Then there’s the “moral vocabulary of late capitalism,” which often uses words with older, religious meanings; Leary cites a nineteenth-century poem that refers to Jesus as a “thought leader.” These moral values, Leary says, are generally taken to be indistinguishable from economic ones. “Passion,” for example, is prized for its value to your boss: if you love what you do, you’ll work harder and demand less compensation. Some are words, like “artisanal,” that reflect capitalism’s absorption of the countercultural critique that it failed to provide workers with a sense of purpose and autonomy. Finally, there is the category of words that reflexively celebrate the possibilities of new technologies, like “smart”: smart fridge, smart toaster, smart toilet.
As Leary shows, these keywords reflect and shore up the interests of the dominant class. For the tech overlords of Silicon Valley, an “entrepreneur” is someone innovative and savvy, who “moves fast and breaks things.” The entrepreneur alone creates his company’s exorbitant wealth—not his workers, nor any taxpayers who may fund the innovations his company sells. (Elon Musk, for example, has received nearly $5 million in government subsidies). It’s a very useful concept for billionaires: after all, why redistribute that wealth, through taxes or higher wages, to those who didn’t create it?
In these short essays, Leary undermines what Soviet linguist Valentin Voloshinov describes as the aim of the dominant class: to “impart an…eternal character to the ideological sign, to extinguish or drive inward the struggle between social value judgements which occurs in it. ” And in the case of “entrepreneur,” for example, Leary shows that quite a lot of struggle between social judgements is contained in the word.

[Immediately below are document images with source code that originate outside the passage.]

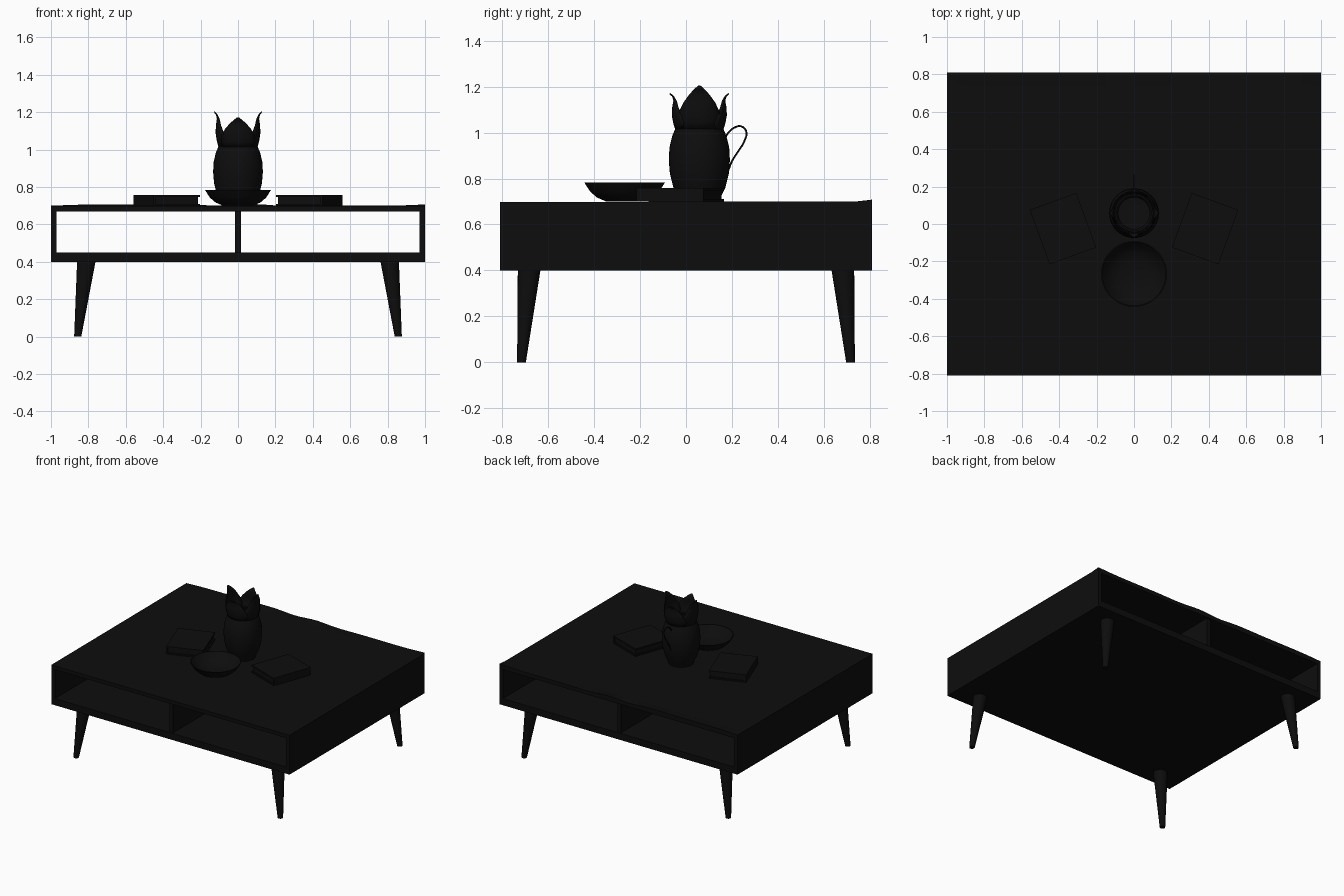
import bpy, bmesh, math
from mathutils import Matrix, Vector

cube = bpy.data.objects.get("Cube")
if cube:
    bpy.data.objects.remove(cube, do_unlink=True)

# One near-black finish for everything
black = bpy.data.materials.new("matte black")
COLOR = (0.004, 0.004, 0.004, 1)
black.diffuse_color = COLOR
black.use_nodes = True
bsdf = next(n for n in black.node_tree.nodes if n.type == 'BSDF_PRINCIPLED')
bsdf.inputs["Base Color"].default_value = COLOR


def finish(name, bm, smooth=False):
    bmesh.ops.recalc_face_normals(bm, faces=bm.faces)
    mesh = bpy.data.meshes.new(name)
    bm.to_mesh(mesh)
    bm.free()
    mesh.materials.append(black)
    ob = bpy.data.objects.new(name, mesh)
    bpy.context.collection.objects.link(ob)
    if smooth:
        bpy.ops.object.select_all(action='DESELECT')
        ob.select_set(True)
        bpy.context.view_layer.objects.active = ob
        bpy.ops.object.shade_smooth_by_angle(angle=math.radians(40))
    return ob


def box(name, size, center, turn=0.0, pivot=(0, 0)):
    """Box placed at center, then turned about z and moved to pivot."""
    bm = bmesh.new()
    mat = (Matrix.Translation((*pivot, 0)) @ Matrix.Rotation(turn, 4, 'Z')
           @ Matrix.Translation(center) @ Matrix.Diagonal((*size, 1)))
    bmesh.ops.create_cube(bm, size=1, matrix=mat)
    return finish(name, bm)


def lathe(name, profile, center, steps=40):
    """Spin (radius, z) points around a vertical axis."""
    bm = bmesh.new()
    verts = [bm.verts.new((r, 0, z)) for r, z in profile]
    edges = [bm.edges.new(p) for p in zip(verts, verts[1:])]
    bmesh.ops.spin(bm, geom=verts + edges, cent=(0, 0, 0), axis=(0, 0, 1),
                   angle=2 * math.pi, steps=steps)
    bmesh.ops.remove_doubles(bm, verts=bm.verts, dist=0.0005)
    ob = finish(name, bm, True)
    ob.location = (*center, 0)
    return ob


# Table case, open at front and back
box("bottom_panel", (2, 1.62, 0.05), (0, 0, 0.425))
box("divider", (0.03, 1.60, 0.22), (0, 0, 0.56))
for s, side in ((1, "left"), (-1, "right")):
    box(f"{side}_side_panel", (0.03, 1.62, 0.22), (s * 0.985, 0, 0.56))

# Table top with a slightly uneven back edge
bm = bmesh.new()
xs = [-1 + i / 20 for i in range(41)]
strips = []
for y, z in ((-0.81, 0.67), (-0.81, 0.698), (0.74, 0.70), (0.81, 0.703), (0.81, 0.67)):
    wave = 0.005 if z > 0.702 else 0
    strips.append([bm.verts.new((x, y, z + wave * math.sin(9 * x + 2 * math.sin(5 * x))))
                   for x in xs])
for a, b in zip(strips, strips[1:] + strips[:1]):
    for i in range(40):
        bm.faces.new((a[i], a[i + 1], b[i + 1], b[i]))
for i in (0, 40):
    bm.faces.new([s[i] for s in strips])
finish("table_top", bm)

# Splayed tapered legs
for sx in (1, -1):
    for sy in (1, -1):
        name = f"{'back' if sy > 0 else 'front'}_{'left' if sx > 0 else 'right'}_leg"
        bm = bmesh.new()
        bmesh.ops.create_cone(bm, cap_ends=True, segments=24, radius1=0.019,
                              radius2=0.05, depth=0.41)
        for v in bm.verts:
            top = v.co.z > 0
            v.co += Vector((sx * (0.81 if top else 0.857),
                            sy * (0.682 if top else 0.716), 0.205))
        finish(name, bm, True)

# Two books lying turned towards the bowl
for s, side in ((1, "left"), (-1, "right")):
    place = dict(turn=-s * math.radians(20), pivot=(s * 0.38, -0.025))
    box(f"{side}_book_lower_cover", (0.265, 0.31, 0.010), (0, 0, 0.705), **place)
    box(f"{side}_book_pages", (0.248, 0.293, 0.038), (0, 0, 0.728), **place)
    box(f"{side}_book_spine", (0.010, 0.31, 0.038), (s * 0.1275, 0, 0.728), **place)
    box(f"{side}_book_upper_cover", (0.265, 0.31, 0.012), (0, 0, 0.752), **place)

# Shallow bowl
lathe("bowl", [(0, 0.70), (0.08, 0.70), (0.12, 0.717), (0.15, 0.743), (0.176, 0.783),
               (0.170, 0.783), (0.145, 0.75), (0.115, 0.726), (0.07, 0.711), (0, 0.709)],
      (0, -0.267))

# Rounded jug body, hollow inside
JUG = (0, 0.058)
lathe("jug_body", [(0, 0.70), (0.088, 0.70), (0.094, 0.72), (0.113, 0.76), (0.128, 0.82),
                   (0.133, 0.88), (0.130, 0.935), (0.118, 0.985), (0.101, 1.025),
                   (0.093, 1.025), (0.108, 0.985), (0.120, 0.935), (0.122, 0.87),
                   (0.112, 0.79), (0.085, 0.73), (0, 0.725)], JUG)

# Four cupped leaves forming the jug's crown: (z, radius, half angle in degrees)
LEAF = [(1.01, 0.098, 46), (1.05, 0.108, 54), (1.09, 0.114, 48), (1.13, 0.112, 36),
        (1.165, 0.107, 23), (1.19, 0.113, 11), (1.205, 0.126, 2)]
for k, side in enumerate(("left", "back", "right", "front")):
    stretch = 1.0 if k % 2 == 0 else 0.83
    bm = bmesh.new()
    rows = []
    for z, r, half in LEAF:
        row = []
        for j in range(-4, 5):
            a = k * math.pi / 2 + math.radians(half) * j / 4
            row.append(bm.verts.new((r * math.cos(a), r * math.sin(a),
                                     1.01 + (z - 1.01) * stretch)))
        rows.append(row)
    for a, b in zip(rows, rows[1:]):
        for j in range(8):
            bm.faces.new((a[j], a[j + 1], b[j + 1], b[j]))
    leaf = finish(f"{side}_leaf", bm, True)
    leaf.location = (*JUG, 0)
    thick = leaf.modifiers.new("thickness", 'SOLIDIFY')
    thick.thickness = 0.006

# Thin looped wire handle at the back
path = [(0.165, 0.965), (0.185, 1.0), (0.212, 1.022), (0.240, 1.027), (0.262, 1.005),
        (0.255, 0.965), (0.225, 0.915), (0.200, 0.875), (0.184, 0.835)]
curve = bpy.data.curves.new("jug_handle", 'CURVE')
curve.dimensions = '3D'
curve.bevel_depth = 0.004
curve.bevel_resolution = 2
spline = curve.splines.new('BEZIER')
spline.bezier_points.add(len(path) - 1)
for p, (y, z) in zip(spline.bezier_points, path):
    p.co = (0, y, z)
    p.handle_left_type = p.handle_right_type = 'AUTO'
curve.materials.append(black)
bpy.context.collection.objects.link(bpy.data.objects.new("jug_handle", curve))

First defined around 1800 by French economist Jean-Baptiste Say as one who “shifts economic resources . . . into an area of higher productivity and greater yield,” the word was given a dramatically different inflection by political economist Joseph Schumpeter. According to Leary, our contemporary view of entrepreneurship comes from Schumpeter, who believed that the entrepreneur was “the historical agent for capitalism’s creative, world-making turbulence.” When we talk about “entrepreneurs” with an uncritical acceptance, we implicitly accept Schumpeter’s view that wealth was created by entrepreneurs via a process of innovation and creative destruction—rather than Marx’s belief that wealth is appropriated to the bourgeois class by exploitation.
By demonstrating how dramatically these words’ meanings have transformed, Leary suggests that they might change further, that the definitions put in place by the ruling class aren’t permanent or beyond dispute. As he explores what our language has looked like, and the ugliness now embedded in it, Leary invites us to imagine what our language could emphasize, what values it might reflect. What if we fought “for free time, not ‘flexibility’; for free health care, not ‘wellness’; and for free universities, not the ‘marketplace of ideas”?
His book reminds us of the alternatives that persist behind these keywords: our managers may call us as “human capital,” but we are also workers. We are also people. “Language is not merely a passive reflection of things as they are,” Leary writes. “[It is] also a tool for imagining and making things as they could be.”
Rebecca Stoner is a writer living in Chicago. Her work has appeared in Vice, Pacific Standard, and the Village Voice, among other publications.